WORK ORDER:
Please set down word for word every line from the one holding "cut(body, rear, keep=True)" to the end of the data below, both included.

(Records from a data source)
<<<<

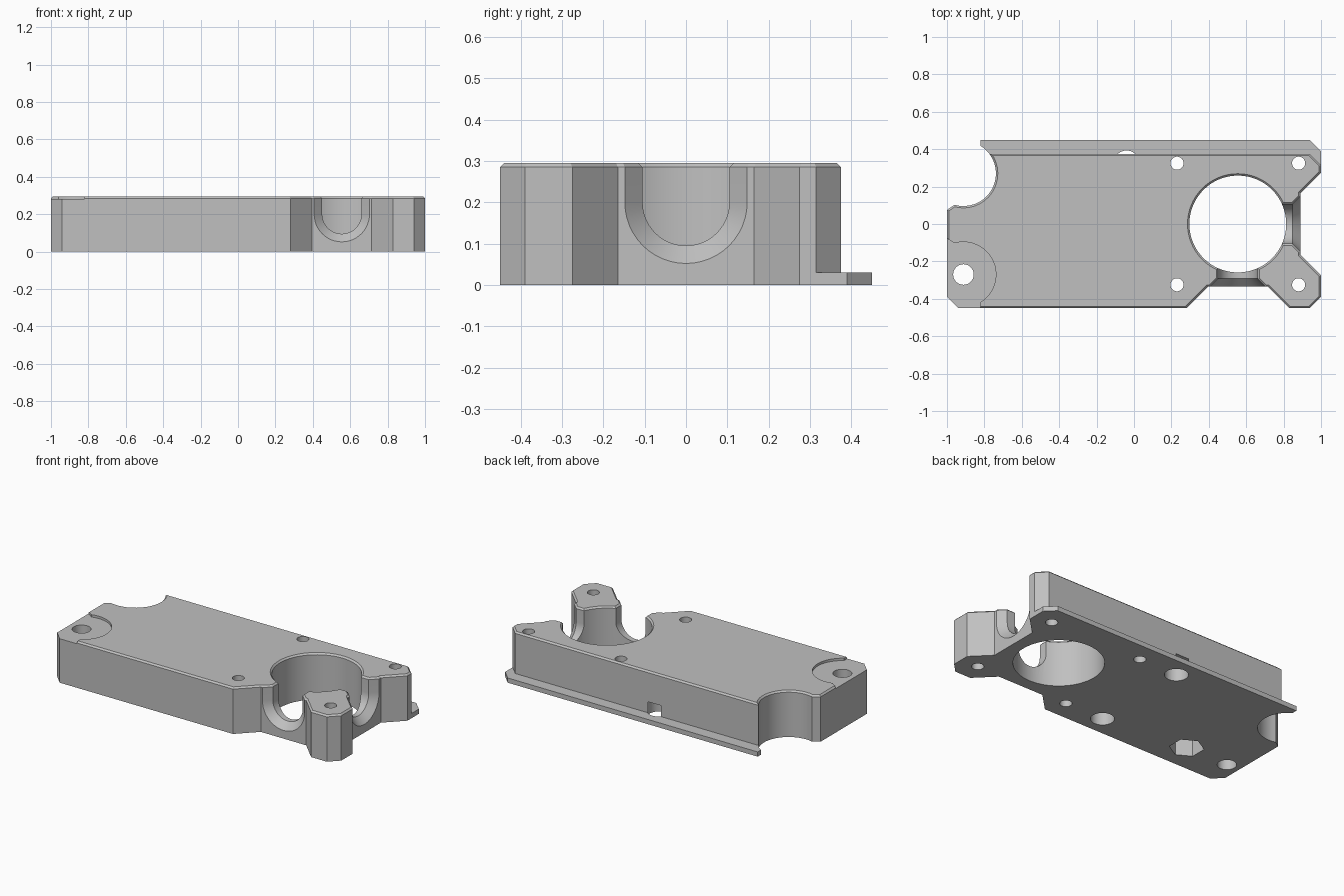
import bpy, bmesh
from math import cos, sin, radians, tau
from mathutils import Vector

HEIGHT, LIP, CHAMFER = 0.295, 0.03, 0.01
BORE = Vector((0.555, 0, 0))
WALL = 0.335            # distance from bore axis to the slotted walls

cube = bpy.data.objects.get("Cube")
if cube:
    bpy.data.objects.remove(cube, do_unlink=True)

grey = bpy.data.materials.new("plain grey")
grey.use_nodes = True
grey.diffuse_color = (0.53, 0.53, 0.53, 1)
for node in grey.node_tree.nodes:
    if node.type == 'BSDF_PRINCIPLED':
        node.inputs["Base Color"].default_value = grey.diffuse_color


def finish(name, bm):
    bmesh.ops.recalc_face_normals(bm, faces=bm.faces)
    mesh = bpy.data.meshes.new(name)
    bm.to_mesh(mesh)
    bm.free()
    mesh.materials.append(grey)
    obj = bpy.data.objects.new(name, mesh)
    bpy.context.collection.objects.link(obj)
    return obj


def loft(name, rings):
    """Closed solid through matching rings of points."""
    bm = bmesh.new()
    loops = [[bm.verts.new(p) for p in ring] for ring in rings]
    bm.faces.new(loops[0])
    bm.faces.new(loops[-1])
    for a, b in zip(loops, loops[1:]):
        for i in range(len(a)):
            j = (i + 1) % len(a)
            bm.faces.new((a[i], a[j], b[j], b[i]))
    return finish(name, bm)


def prism(name, outline, z0, z1):
    return loft(name, [[(x, y, z) for x, y in outline] for z in (z0, z1)])


def arc(cx, cy, r, a0, a1, n):
    angles = [radians(a0 + (a1 - a0) * i / n) for i in range(n + 1)]
    return [(cx + r * cos(a), cy + r * sin(a)) for a in angles]


def circle(cx, cy, r, n=64, start=0):
    return arc(cx, cy, r, start, start + 360, n)[:-1]


def select_only(obj):
    bpy.ops.object.select_all(action='DESELECT')
    obj.select_set(True)
    bpy.context.view_layer.objects.active = obj


def cut(obj, cutter, keep=False):
    cutter.hide_render = True
    select_only(obj)
    mod = obj.modifiers.new("cut", 'BOOLEAN')
    mod.operation = 'DIFFERENCE'
    mod.solver = 'EXACT'
    mod.object = cutter
    bpy.ops.object.modifier_apply(modifier=mod.name)
    if not keep:
        bpy.data.objects.remove(cutter, do_unlink=True)


def slot_cutter(direction):
    """U-shaped channel from the bore, flaring at the outer wall."""
    side = Vector((-direction.y, direction.x, 0))
    rings = []
    for dist, r in ((0.2, 0.105), (WALL - 0.043, 0.105), (WALL + 0.02, 0.168)):
        profile = [(-r, 0.4)] + arc(0, 0.2, r, 180, 360, 24) + [(r, 0.4)]
        rings.append([BORE + direction * dist + side * u + Vector((0, 0, z))
                      for u, z in profile])
    return loft("slot_cutter", rings)


# Body: plate outline with round corner notch and two recessed walls
notch = arc(-0.912, 0.27, 0.174, -106, 37, 16)
notch[-1] = (notch[-1][0], 0.375)
outline = [(-1, 0.075)] + notch + [
    (0.94, 0.375), (1, 0.315), (1, 0.275), (0.89, 0.165),
    (0.89, -0.165), (1, -0.275), (1, -0.39), (0.94, -0.45),
    (0.83, -0.45), (0.715, -0.335), (0.395, -0.335), (0.28, -0.45),
    (-0.94, -0.45), (-1, -0.39)]
body = prism("body", outline, 0, HEIGHT)

# Large bore and its two flared slots
cut(body, prism("bore_cutter", circle(BORE.x, 0, 0.259), -0.1, 0.5))
for direction in (Vector((1, 0, 0)), Vector((0, -1, 0))):
    cut(body, slot_cutter(direction))

# Chamfer around the top rim
bm = bmesh.new()
bm.from_mesh(body.data)
bmesh.ops.remove_doubles(bm, verts=bm.verts, dist=0.0002)
bm.normal_update()
rim = []
for e in bm.edges:
    if len(e.link_faces) == 2 and all(abs(v.co.z - HEIGHT) < 1e-4 for v in e.verts):
        lo, hi = sorted(f.normal.z for f in e.link_faces)
        if hi > 0.9 and abs(lo) < 0.3:
            rim.append(e)
bmesh.ops.bevel(bm, geom=rim, offset=CHAMFER, offset_type='OFFSET',
                segments=1, affect='EDGES', clamp_overlap=False)
bm.to_mesh(body.data)
bm.free()

# Shallow step around the corner screw
step = arc(-0.912, -0.27, 0.174, 106, -58, 20)
step += [(-0.82, -0.5), (-1.1, -0.5), (-1.1, -0.075), (-1, -0.075)]
cut(body, prism("step_cutter", step, 0.28, 0.4))

# Screw holes
holes = [(x, y, 0.035) for x in (0.23, 0.88) for y in (-0.325, 0.325)]
holes.append((-0.912, -0.27, 0.055))
for x, y, r in holes:
    cut(body, prism("hole_cutter", circle(x, y, r, 32), -0.1, 0.5))

# Lip along the back, at the base
lip_arc = arc(-0.912, 0.27, 0.174, 37, 58, 4)
lip_arc[0] = notch[-1]
lip = prism("back_lip", lip_arc + [
    (-0.82, 0.45), (0.94, 0.45), (1, 0.39), (1, 0.315), (0.94, 0.375)], 0, LIP)

# Pockets in the underside; the rear one breaks through the back wall
cut(body, prism("hex_cutter", circle(-0.615, -0.27, 0.1, 6, 30), -0.1, 0.13))
cut(body, prism("pocket_cutter", circle(-0.04, -0.325, 0.068, 48), -0.1, 0.1))
rear = prism("rear_pocket_cutter", circle(-0.04, 0.325, 0.068, 48), -0.1, 0.1)
cut(body, rear, keep=True)
cut(lip, rear)

for obj in (body, lip):
    select_only(obj)
    bpy.ops.object.shade_smooth_by_angle(angle=radians(25))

>>>>

RESULT BELOW:
cut(body, rear, keep=True)
cut(lip, rear)

for obj in (body, lip):
    select_only(obj)
    bpy.ops.object.shade_smooth_by_angle(angle=radians(25))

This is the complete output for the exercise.